=== Your assignment ===
Could you restate every entry word for word, minus the pictures?

- - -

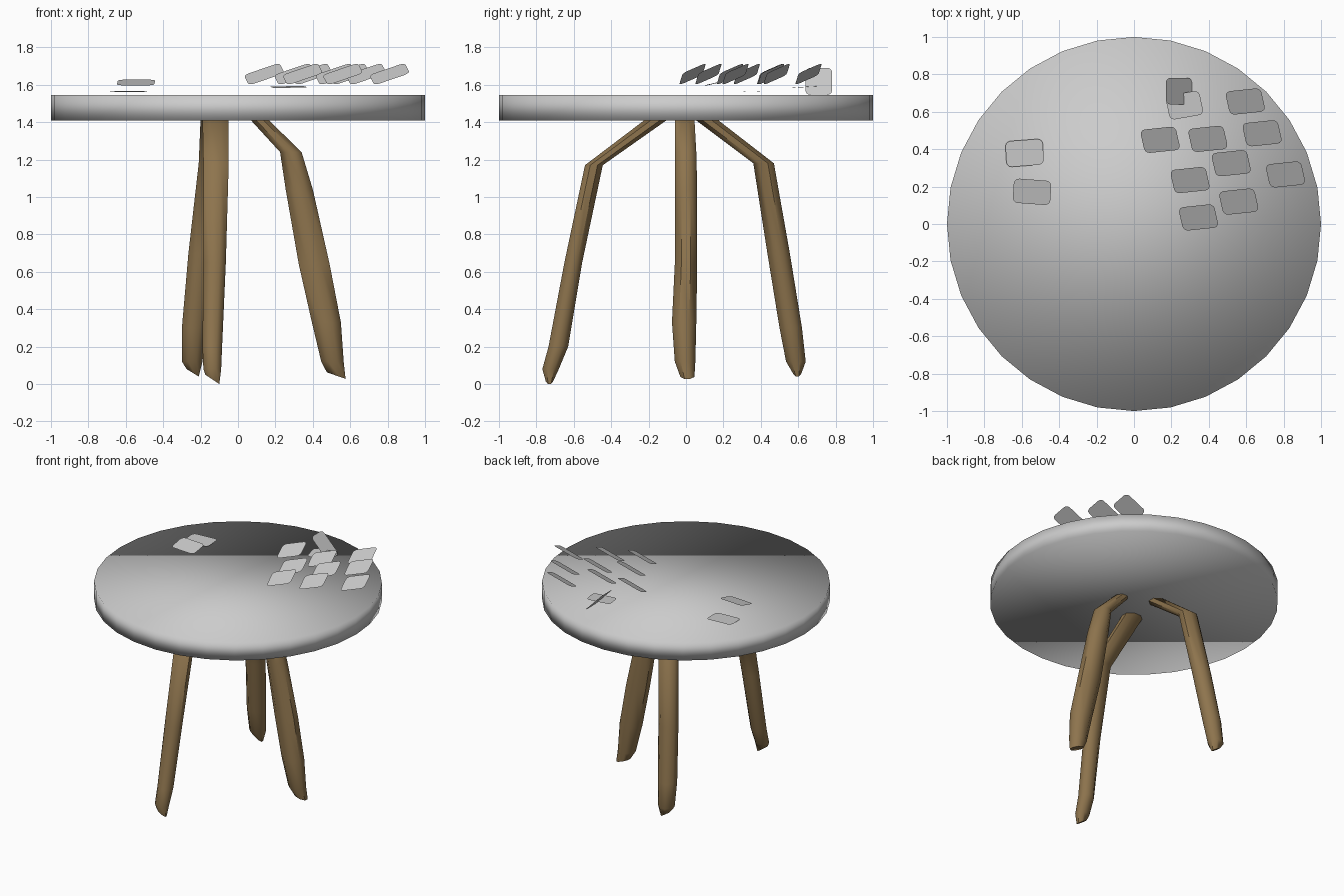
import bpy, bmesh, math
from mathutils import Vector

if "Cube" in bpy.data.objects:
    bpy.data.objects.remove(bpy.data.objects["Cube"])


def material(name, rgb):
    m = bpy.data.materials.new(name)
    m.diffuse_color = (*rgb, 1)
    m.use_nodes = True
    m.node_tree.nodes["Principled BSDF"].inputs["Base Color"].default_value = m.diffuse_color
    return m


GREY = material("light grey", (0.6, 0.6, 0.6))
BROWN = material("wood brown", (0.27, 0.175, 0.075))


def finish(name, bm, mat, smooth, closed=True):
    if closed:
        bmesh.ops.recalc_face_normals(bm, faces=bm.faces)
    for f in bm.faces:
        f.smooth = smooth
    me = bpy.data.meshes.new(name)
    bm.to_mesh(me)
    bm.free()
    me.materials.append(mat)
    ob = bpy.data.objects.new(name, me)
    bpy.context.collection.objects.link(ob)
    return ob


# Table top: one softly shaded 32-sided disc
bm = bmesh.new()
bmesh.ops.create_cone(bm, cap_ends=True, segments=32, radius1=1, radius2=1, depth=0.135)
bmesh.ops.translate(bm, verts=bm.verts, vec=(0, 0, 1.477))
finish("table_top", bm, GREY, True)


# Legs: lofted through rings given as (z, x0, x1, y0, y1); the foot is cut at a slant
def leg(name, rings, slant):
    bm = bmesh.new()
    loops = []
    for i, (z, x0, x1, y0, y1) in enumerate(rings):
        loop = []
        for k in range(8):
            a = math.radians(22.5 + 45 * k)
            cx, cy = math.cos(a) / 0.924, math.sin(a) / 0.924
            drop = slant * cx / 2 if i == len(rings) - 1 else 0
            loop.append(bm.verts.new(((x0 + x1) / 2 + cx * (x1 - x0) / 2,
                                      (y0 + y1) / 2 + cy * (y1 - y0) / 2, z - drop)))
        loops.append(loop)
    for a, b in zip(loops, loops[1:]):
        for k in range(8):
            bm.faces.new((a[k], a[(k + 1) % 8], b[(k + 1) % 8], b[k]))
    bm.faces.new(loops[0])
    bm.faces.new(loops[-1])
    ob = finish(name, bm, BROWN, True)
    bpy.context.view_layer.objects.active = ob
    ob.select_set(True)
    bpy.ops.object.shade_smooth_by_angle(angle=math.radians(50))
    ob.select_set(False)


leg("front_leg", [(1.42, -.19, -.05, -.21, -.09), (1.17, -.185, -.05, -.54, -.445),
                  (.65, -.185, -.065, -.65, -.555), (.2, -.19, -.085, -.735, -.63),
                  (.08, -.185, -.09, -.768, -.68), (.025, -.175, -.1, -.75, -.71)], 0.05)
leg("back_leg", [(1.42, -.2, -.06, .04, .16), (1.18, -.21, -.075, .36, .47),
                 (.7, -.265, -.13, .435, .555), (.3, -.3, -.17, .5, .62),
                 (.12, -.3, -.19, .535, .64), (.06, -.275, -.21, .575, .615)], 0.04)
leg("right_leg", [(1.42, .06, .155, -.06, .045), (1.24, .225, .34, -.06, .055),
                  (1.04, .255, .4, -.06, .06), (.64, .325, .49, -.06, .06),
                  (.33, .395, .55, -.075, .055), (.12, .445, .565, -.06, .05),
                  (.045, .475, .575, -.03, .045)], 0.035)


# Cards: thin rounded plates spanned by two edge vectors
def card(name, centre, u, v, r=0.14):
    bm = bmesh.new()
    c, u, v = Vector(centre), Vector(u), Vector(v)
    ru, rv = r, r * u.length / v.length
    verts = []
    for q, (sx, sy) in enumerate(((1, 1), (-1, 1), (-1, -1), (1, -1))):
        for k in range(4):
            a = math.radians(90 * q + 30 * k)
            s = sx * (0.5 - ru) + ru * math.cos(a)
            t = sy * (0.5 - rv) + rv * math.sin(a)
            verts.append(bm.verts.new(c + u * s + v * t))
    bm.faces.new(verts)
    finish(name, bm, GREY, False, closed=False)


# Cluster of tilted cards floating over the right of the table
for i, (x, y) in enumerate(((.14, .45), (.395, .455), (.3, .235), (.52, .325), (.345, .035),
                            (.56, .12), (.81, .265), (.685, .485), (.595, .655))):
    card(f"tilted_card_{i + 1}", (x, y, 1.657), (.19, .02, .065), (-.028, .125, .055))

# Loose cards: one steep, three nearly flat
card("steep_card", (.24, .71, 1.618), (.14, 0, -.145), (0, .14, 0))
card("flat_card_back", (.27, .635, 1.588), (.18, .032, .004), (-.027, .128, .008))
card("flat_card_left_back", (-.585, .38, 1.565), (.2, .015, 0), (-.008, .138, .005))
card("flat_card_left_front", (-.545, .172, 1.612), (.2, -.015, 0), (.008, .13, .03))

- - -

=== Answer to this problem ===
import bpy, bmesh, math
from mathutils import Vector

if "Cube" in bpy.data.objects:
    bpy.data.objects.remove(bpy.data.objects["Cube"])


def material(name, rgb):
    m = bpy.data.materials.new(name)
    m.diffuse_color = (*rgb, 1)
    m.use_nodes = True
    m.node_tree.nodes["Principled BSDF"].inputs["Base Color"].default_value = m.diffuse_color
    return m


GREY = material("light grey", (0.6, 0.6, 0.6))
BROWN = material("wood brown", (0.27, 0.175, 0.075))


def finish(name, bm, mat, smooth, closed=True):
    if closed:
        bmesh.ops.recalc_face_normals(bm, faces=bm.faces)
    for f in bm.faces:
        f.smooth = smooth
    me = bpy.data.meshes.new(name)
    bm.to_mesh(me)
    bm.free()
    me.materials.append(mat)
    ob = bpy.data.objects.new(name, me)
    bpy.context.collection.objects.link(ob)
    return ob


# Table top: one softly shaded 32-sided disc
bm = bmesh.new()
bmesh.ops.create_cone(bm, cap_ends=True, segments=32, radius1=1, radius2=1, depth=0.135)
bmesh.ops.translate(bm, verts=bm.verts, vec=(0, 0, 1.477))
finish("table_top", bm, GREY, True)


# Legs: lofted through rings given as (z, x0, x1, y0, y1); the foot is cut at a slant
def leg(name, rings, slant):
    bm = bmesh.new()
    loops = []
    for i, (z, x0, x1, y0, y1) in enumerate(rings):
        loop = []
        for k in range(8):
            a = math.radians(22.5 + 45 * k)
            cx, cy = math.cos(a) / 0.924, math.sin(a) / 0.924
            drop = slant * cx / 2 if i == len(rings) - 1 else 0
            loop.append(bm.verts.new(((x0 + x1) / 2 + cx * (x1 - x0) / 2,
                                      (y0 + y1) / 2 + cy * (y1 - y0) / 2, z - drop)))
        loops.append(loop)
    for a, b in zip(loops, loops[1:]):
        for k in range(8):
            bm.faces.new((a[k], a[(k + 1) % 8], b[(k + 1) % 8], b[k]))
    bm.faces.new(loops[0])
    bm.faces.new(loops[-1])
    ob = finish(name, bm, BROWN, True)
    bpy.context.view_layer.objects.active = ob
    ob.select_set(True)
    bpy.ops.object.shade_smooth_by_angle(angle=math.radians(50))
    ob.select_set(False)


leg("front_leg", [(1.42, -.19, -.05, -.21, -.09), (1.17, -.185, -.05, -.54, -.445),
                  (.65, -.185, -.065, -.65, -.555), (.2, -.19, -.085, -.735, -.63),
                  (.08, -.185, -.09, -.768, -.68), (.025, -.175, -.1, -.75, -.71)], 0.05)
leg("back_leg", [(1.42, -.2, -.06, .04, .16), (1.18, -.21, -.075, .36, .47),
                 (.7, -.265, -.13, .435, .555), (.3, -.3, -.17, .5, .62),
                 (.12, -.3, -.19, .535, .64), (.06, -.275, -.21, .575, .615)], 0.04)
leg("right_leg", [(1.42, .06, .155, -.06, .045), (1.24, .225, .34, -.06, .055),
                  (1.04, .255, .4, -.06, .06), (.64, .325, .49, -.06, .06),
                  (.33, .395, .55, -.075, .055), (.12, .445, .565, -.06, .05),
                  (.045, .475, .575, -.03, .045)], 0.035)


# Cards: thin rounded plates spanned by two edge vectors
def card(name, centre, u, v, r=0.14):
    bm = bmesh.new()
    c, u, v = Vector(centre), Vector(u), Vector(v)
    ru, rv = r, r * u.length / v.length
    verts = []
    for q, (sx, sy) in enumerate(((1, 1), (-1, 1), (-1, -1), (1, -1))):
        for k in range(4):
            a = math.radians(90 * q + 30 * k)
            s = sx * (0.5 - ru) + ru * math.cos(a)
            t = sy * (0.5 - rv) + rv * math.sin(a)
            verts.append(bm.verts.new(c + u * s + v * t))
    bm.faces.new(verts)
    finish(name, bm, GREY, False, closed=False)


# Cluster of tilted cards floating over the right of the table
for i, (x, y) in enumerate(((.14, .45), (.395, .455), (.3, .235), (.52, .325), (.345, .035),
                            (.56, .12), (.81, .265), (.685, .485), (.595, .655))):
    card(f"tilted_card_{i + 1}", (x, y, 1.657), (.19, .02, .065), (-.028, .125, .055))

# Loose cards: one steep, three nearly flat
card("steep_card", (.24, .71, 1.618), (.14, 0, -.145), (0, .14, 0))
card("flat_card_back", (.27, .635, 1.588), (.18, .032, .004), (-.027, .128, .008))
card("flat_card_left_back", (-.585, .38, 1.565), (.2, .015, 0), (-.008, .138, .005))
card("flat_card_left_front", (-.545, .172, 1.612), (.2, -.015, 0), (.008, .13, .03))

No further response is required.